Ceramic matrix composites are one of the breakthrough design elements for new, lighter aircraft engine designs, and also the subject of some uncertainty in the aerospace supply chain: how will these fairly novel materials perform in sustained service? Now, GE Aviation is reporting success in the second phase of component testing for its GEnx demonstrator engine, emphasizing the CMCs’ effective resistance to the damaging effects of environmental dust and debris.
CMCs consist of a ceramic material surrounding a matrix of silicon carbide ceramic fibers, sealed with a proprietary coating. According to GE Aviation, its CMCs have one-third the density of metal alloys, which contribute significantly to lower engine weight, thereby improving fuel efficiency and engine durability.

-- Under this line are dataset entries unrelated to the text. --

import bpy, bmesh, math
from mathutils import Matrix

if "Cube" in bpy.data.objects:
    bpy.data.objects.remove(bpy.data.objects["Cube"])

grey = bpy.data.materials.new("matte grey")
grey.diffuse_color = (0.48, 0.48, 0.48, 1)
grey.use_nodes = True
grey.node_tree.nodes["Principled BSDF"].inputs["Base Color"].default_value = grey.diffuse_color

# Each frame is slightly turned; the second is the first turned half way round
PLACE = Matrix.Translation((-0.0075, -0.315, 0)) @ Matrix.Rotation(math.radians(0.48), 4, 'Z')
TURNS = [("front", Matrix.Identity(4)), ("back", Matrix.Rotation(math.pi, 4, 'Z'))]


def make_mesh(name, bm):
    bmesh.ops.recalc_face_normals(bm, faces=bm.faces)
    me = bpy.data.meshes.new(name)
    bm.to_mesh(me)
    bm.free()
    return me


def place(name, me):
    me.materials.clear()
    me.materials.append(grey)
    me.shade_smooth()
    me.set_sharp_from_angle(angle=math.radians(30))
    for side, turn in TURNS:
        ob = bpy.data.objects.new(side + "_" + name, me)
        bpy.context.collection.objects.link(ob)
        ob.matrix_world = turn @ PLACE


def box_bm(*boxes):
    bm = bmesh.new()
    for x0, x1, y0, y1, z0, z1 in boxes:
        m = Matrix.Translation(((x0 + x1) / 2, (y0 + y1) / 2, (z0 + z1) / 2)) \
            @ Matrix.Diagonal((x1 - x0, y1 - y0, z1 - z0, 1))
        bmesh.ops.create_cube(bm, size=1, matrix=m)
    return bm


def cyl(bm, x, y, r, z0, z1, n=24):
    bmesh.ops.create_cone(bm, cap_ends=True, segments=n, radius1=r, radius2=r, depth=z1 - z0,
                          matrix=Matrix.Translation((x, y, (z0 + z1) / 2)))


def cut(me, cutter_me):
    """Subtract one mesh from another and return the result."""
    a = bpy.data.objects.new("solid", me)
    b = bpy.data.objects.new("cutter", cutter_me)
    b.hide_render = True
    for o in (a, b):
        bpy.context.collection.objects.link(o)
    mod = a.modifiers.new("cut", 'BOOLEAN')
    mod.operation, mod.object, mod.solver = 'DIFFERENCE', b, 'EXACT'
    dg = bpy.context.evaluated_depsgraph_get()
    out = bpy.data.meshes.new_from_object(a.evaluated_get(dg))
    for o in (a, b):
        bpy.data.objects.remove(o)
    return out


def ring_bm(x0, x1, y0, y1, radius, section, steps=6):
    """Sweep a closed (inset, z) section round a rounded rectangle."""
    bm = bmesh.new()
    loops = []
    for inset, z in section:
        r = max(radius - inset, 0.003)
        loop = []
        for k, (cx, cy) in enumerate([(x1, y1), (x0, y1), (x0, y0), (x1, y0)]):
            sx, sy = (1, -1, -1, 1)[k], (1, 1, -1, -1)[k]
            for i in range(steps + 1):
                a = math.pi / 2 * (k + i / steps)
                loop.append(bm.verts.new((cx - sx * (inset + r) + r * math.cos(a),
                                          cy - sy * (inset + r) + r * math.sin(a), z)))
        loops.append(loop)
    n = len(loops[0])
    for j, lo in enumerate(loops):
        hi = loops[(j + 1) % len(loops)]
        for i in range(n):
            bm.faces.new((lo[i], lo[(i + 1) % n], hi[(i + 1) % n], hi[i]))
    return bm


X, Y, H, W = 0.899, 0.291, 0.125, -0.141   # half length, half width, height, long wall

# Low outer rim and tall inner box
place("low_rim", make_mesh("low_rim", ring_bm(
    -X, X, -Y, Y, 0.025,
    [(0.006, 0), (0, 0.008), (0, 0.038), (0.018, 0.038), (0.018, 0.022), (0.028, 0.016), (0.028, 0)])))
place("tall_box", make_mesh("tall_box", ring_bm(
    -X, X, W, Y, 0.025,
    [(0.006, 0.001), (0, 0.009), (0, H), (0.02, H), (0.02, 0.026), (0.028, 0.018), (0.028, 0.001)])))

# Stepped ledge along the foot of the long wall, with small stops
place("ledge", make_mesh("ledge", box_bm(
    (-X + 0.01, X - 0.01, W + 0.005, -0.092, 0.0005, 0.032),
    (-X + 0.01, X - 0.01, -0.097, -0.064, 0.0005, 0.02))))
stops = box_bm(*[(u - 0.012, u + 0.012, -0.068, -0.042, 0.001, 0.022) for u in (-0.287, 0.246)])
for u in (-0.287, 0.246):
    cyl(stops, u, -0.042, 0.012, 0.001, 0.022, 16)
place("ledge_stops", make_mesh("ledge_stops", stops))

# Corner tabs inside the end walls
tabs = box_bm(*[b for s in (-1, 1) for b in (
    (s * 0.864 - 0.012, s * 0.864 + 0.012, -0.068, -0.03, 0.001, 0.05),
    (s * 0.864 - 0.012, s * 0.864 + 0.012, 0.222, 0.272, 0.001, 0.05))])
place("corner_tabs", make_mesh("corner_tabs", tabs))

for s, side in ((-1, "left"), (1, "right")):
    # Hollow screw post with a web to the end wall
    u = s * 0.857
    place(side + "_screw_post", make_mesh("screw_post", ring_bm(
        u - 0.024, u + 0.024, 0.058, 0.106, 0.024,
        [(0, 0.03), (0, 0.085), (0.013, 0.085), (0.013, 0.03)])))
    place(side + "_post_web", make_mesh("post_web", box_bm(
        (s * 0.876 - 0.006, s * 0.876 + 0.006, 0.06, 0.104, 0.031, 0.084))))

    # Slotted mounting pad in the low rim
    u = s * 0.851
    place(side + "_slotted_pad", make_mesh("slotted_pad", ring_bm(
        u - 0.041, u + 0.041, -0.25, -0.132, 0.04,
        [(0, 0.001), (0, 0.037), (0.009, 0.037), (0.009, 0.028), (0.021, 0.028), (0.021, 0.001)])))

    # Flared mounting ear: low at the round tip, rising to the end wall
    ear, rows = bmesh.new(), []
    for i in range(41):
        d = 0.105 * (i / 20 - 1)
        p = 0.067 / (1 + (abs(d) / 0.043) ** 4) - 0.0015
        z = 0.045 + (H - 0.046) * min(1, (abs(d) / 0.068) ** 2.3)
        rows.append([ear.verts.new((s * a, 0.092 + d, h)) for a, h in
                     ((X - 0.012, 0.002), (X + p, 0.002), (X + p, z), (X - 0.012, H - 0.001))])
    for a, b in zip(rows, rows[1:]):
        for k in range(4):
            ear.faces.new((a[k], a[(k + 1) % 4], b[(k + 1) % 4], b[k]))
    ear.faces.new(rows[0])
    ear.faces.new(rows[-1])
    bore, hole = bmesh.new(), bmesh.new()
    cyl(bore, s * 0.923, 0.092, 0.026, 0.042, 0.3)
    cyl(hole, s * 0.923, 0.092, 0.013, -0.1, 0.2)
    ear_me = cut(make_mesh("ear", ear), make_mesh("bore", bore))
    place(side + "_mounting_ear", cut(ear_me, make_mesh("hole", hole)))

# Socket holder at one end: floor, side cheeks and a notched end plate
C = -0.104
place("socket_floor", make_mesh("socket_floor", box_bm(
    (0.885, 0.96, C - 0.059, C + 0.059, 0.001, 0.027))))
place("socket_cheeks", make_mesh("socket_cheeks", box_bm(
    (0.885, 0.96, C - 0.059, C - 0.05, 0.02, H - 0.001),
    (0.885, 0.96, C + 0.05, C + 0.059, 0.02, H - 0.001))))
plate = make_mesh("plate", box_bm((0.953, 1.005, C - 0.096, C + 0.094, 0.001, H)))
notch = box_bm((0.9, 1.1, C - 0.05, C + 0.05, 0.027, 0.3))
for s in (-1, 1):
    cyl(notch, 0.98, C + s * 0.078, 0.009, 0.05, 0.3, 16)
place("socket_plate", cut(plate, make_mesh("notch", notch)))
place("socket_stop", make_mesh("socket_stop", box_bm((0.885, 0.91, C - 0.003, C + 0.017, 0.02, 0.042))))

CMCs also are more heat resistant than metal alloys, which enhances engine performance by reducing the need for cooling air in the hot section. The GEnx design uses the cooling air in the engine flow path, so the engine is able to run more efficiently at higher temperature.
The GE9X, under development for the forthcoming Boeing 777X wide-body aircraft, is a 100,000-lb thrust commercial aircraft engine design with a 134-in. diameter composite fan case and 16 carbon-fiber composite fan blades. It will have 27:1 pressure-ratio 11-stage high-pressure compressor; a third-generation TAPS III combustor, for high efficiency and low emissions; and CMC material in the combustor and turbine.

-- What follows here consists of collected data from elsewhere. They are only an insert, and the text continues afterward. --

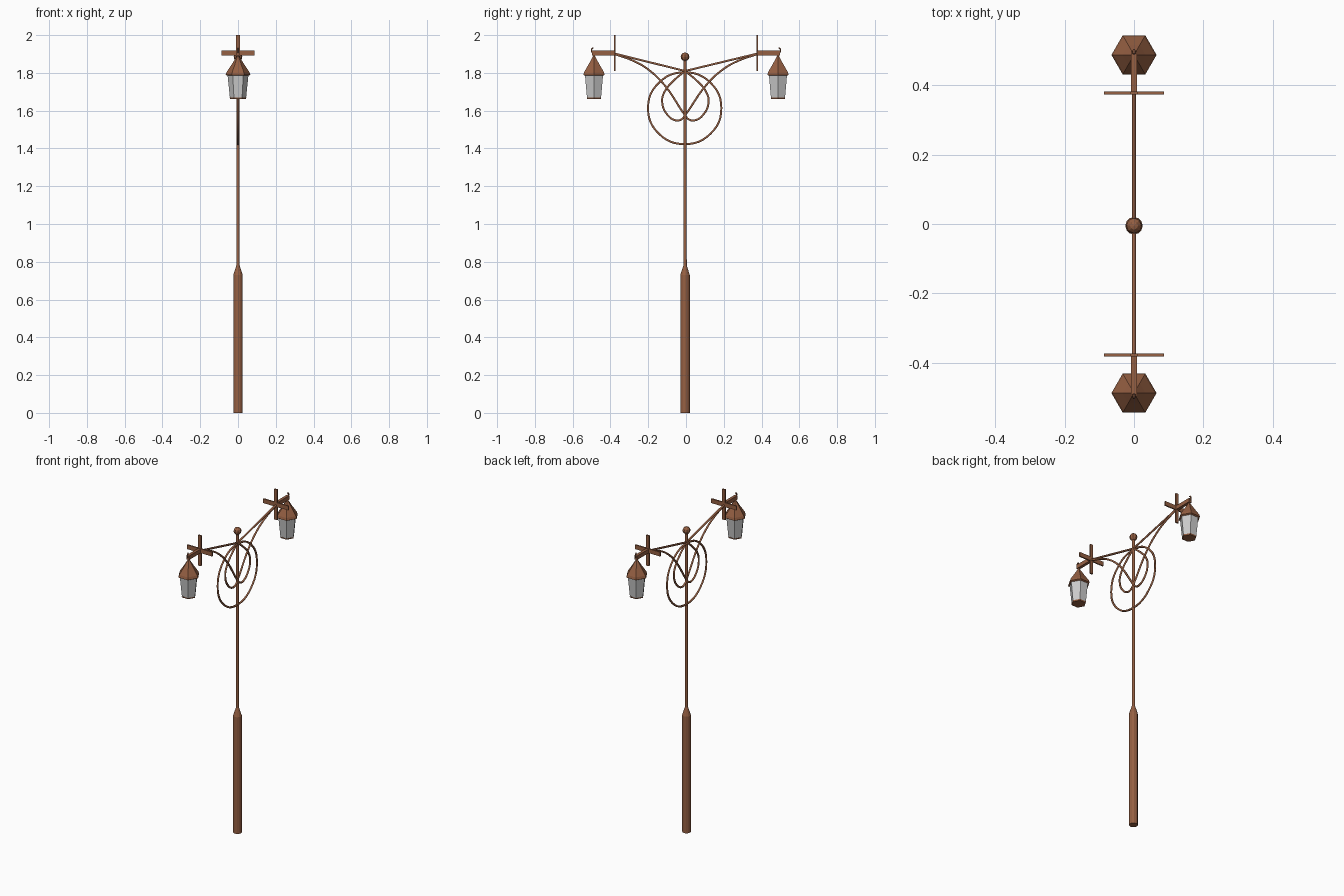
import bpy, bmesh, math
from mathutils import Matrix

if "Cube" in bpy.data.objects:
    bpy.data.objects.remove(bpy.data.objects["Cube"])

rust = bpy.data.materials.new("rust")
rust.diffuse_color = (0.30, 0.115, 0.055, 1)
rust.use_nodes = True
rust.node_tree.nodes["Principled BSDF"].inputs["Base Color"].default_value = rust.diffuse_color
CY = -0.005  # pole axis in y


def add(name, bm, mat):
    bmesh.ops.recalc_face_normals(bm, faces=bm.faces)
    me = bpy.data.meshes.new(name)
    bm.to_mesh(me)
    bm.free()
    ob = bpy.data.objects.new(name, me)
    bpy.context.collection.objects.link(ob)
    if mat:
        me.materials.append(mat)
    return ob


def lathe(name, profile, sides, y, mat=rust):
    """Capped faceted body of revolution from (radius, z) pairs."""
    bm = bmesh.new()
    rings = [[bm.verts.new((r * math.cos(2 * math.pi * i / sides),
                            y + r * math.sin(2 * math.pi * i / sides), z))
              for i in range(sides)] for r, z in profile]
    for a, b in zip(rings, rings[1:]):
        for i in range(sides):
            j = (i + 1) % sides
            bm.faces.new((a[i], a[j], b[j], b[i]))
    bm.faces.new(rings[0])
    bm.faces.new(rings[-1])
    return add(name, bm, mat)


def box(name, size, centre):
    bm = bmesh.new()
    bmesh.ops.create_cube(bm, size=1, matrix=Matrix.Translation(centre) @ Matrix.Diagonal((*size, 1)))
    return add(name, bm, rust)


def rod(name, pts, r, cyclic=False, res=6):
    """Round iron rod through (y, z) points."""
    cu = bpy.data.curves.new(name, 'CURVE')
    cu.dimensions = '3D'
    cu.bevel_depth, cu.bevel_resolution, cu.resolution_u = r, 1, res
    cu.use_fill_caps = True
    sp = cu.splines.new('BEZIER')
    sp.bezier_points.add(len(pts) - 1)
    for p, (y, z) in zip(sp.bezier_points, pts):
        p.co = (0, y, z)
        p.handle_left_type = p.handle_right_type = 'AUTO'
    sp.use_cyclic_u = cyclic
    cu.materials.append(rust)
    ob = bpy.data.objects.new(name, cu)
    bpy.context.collection.objects.link(ob)
    bpy.ops.object.select_all(action='DESELECT')
    ob.select_set(True)
    bpy.context.view_layer.objects.active = ob
    bpy.ops.object.convert(target='MESH')


# Post: thick base tapering into a slim shaft
lathe("post", [(0.025, 0), (0.025, 0.73), (0.009, 0.78), (0.008, 1.87)], 12, CY)

# Ball finial
bm = bmesh.new()
bmesh.ops.create_uvsphere(bm, u_segments=8, v_segments=6, radius=0.023,
                          matrix=Matrix.Translation((0, CY, 1.885)))
add("finial", bm, rust)

# Large ring around the post
ring = [(CY - 0.002 + 0.194 * math.cos(i * math.pi / 4), 1.613 + 0.19 * math.sin(i * math.pi / 4))
        for i in range(8)]
rod("scroll_ring", ring, 0.006, True)

scroll = [(0, 1.81), (-0.06, 1.76), (-0.11, 1.70), (-0.123, 1.65), (-0.10, 1.585),
          (-0.048, 1.548), (-0.018, 1.555), (0.003, 1.58), (0.11, 1.735),
          (0.20, 1.82), (0.28, 1.865), (0.38, 1.90)]

for side, s in (("front", -1), ("back", 1)):
    # Scrolled brace and straight arm
    rod(side + "_scroll", [(s * y + CY * (1 - abs(y) / 0.38), z) for y, z in scroll], 0.006)
    rod(side + "_arm", [(CY, 1.81), (s * 0.377, 1.902)], 0.006, res=2)

    # Flat cross and lamp bracket
    box(side + "_cross_upright", (0.02, 0.009, 0.19), (0, s * 0.377, 1.905))
    box(side + "_cross_bar", (0.174, 0.008, 0.027), (0, s * 0.377, 1.905))
    box(side + "_bracket", (0.018, 0.12, 0.025), (0, s * 0.437, 1.905))

    # Hook carrying the lantern
    rod(side + "_hook", [(s * 0.488, 1.88), (s * 0.490, 1.90), (s * 0.500, 1.915),
                         (s * 0.498, 1.929), (s * 0.490, 1.932)], 0.004, res=3)

    # Hexagonal lantern: roof, panes, floor
    y = s * 0.487
    lathe(side + "_lantern_roof", [(0.055, 1.785), (0.065, 1.79), (0.060, 1.805), (0.033, 1.845),
                                   (0.008, 1.885), (0.005, 1.895)], 6, y)
    lathe(side + "_lantern_glass", [(0.043, 1.668), (0.055, 1.786)], 6, y, None)
    lathe(side + "_lantern_floor", [(0.042, 1.661), (0.044, 1.669)], 6, y)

GE Aviation has recorded orders for almost 700 of the new GE9X engines.
According to Ted Ingling, GE9X general manager for GE Aviation: "Dust and debris accumulate on the external surface of the airfoils and can degrade the insulation coatings. They can also collect on internal cooling circuits of the blades and nozzles and degrade the cooling effectiveness. Both factors can lead to durability issues.
“These demonstrator tests allow us to get an accelerated understanding of how our new designs and materials perform in all environments,” he continued, “including those prone to high airborne debris."
In its second testing round for the GEnx demonstrator engine, GE Aviation used the same CMC combustor liners, HPT stage 1 shrouds, and HPT stage 2 nozzles from the first round of tests in September 2015, along with the HPT stage 1 CMC nozzles.
"The majority of the CMC components experienced a total of nearly 4,600 cycles in the two testing phases in the GEnx demonstrator engine," according to Ingling. "All of the CMC components performed extremely well and continue to prove their value."
The GEnx CMC demonstrator engine also incorporates non-CMC parts, including titanium aluminide (TiAl), lightweight low-pressure turbine blades produced by additive manufacturing, and the HPT stage 1 blades with a proprietary system of cooling circuits that significantly enhance fuel efficiency.
Certification testing on the GE9X program will begin on GE Aviation's flying test bed in the first half of this year along. Engine certification is expected in 2018.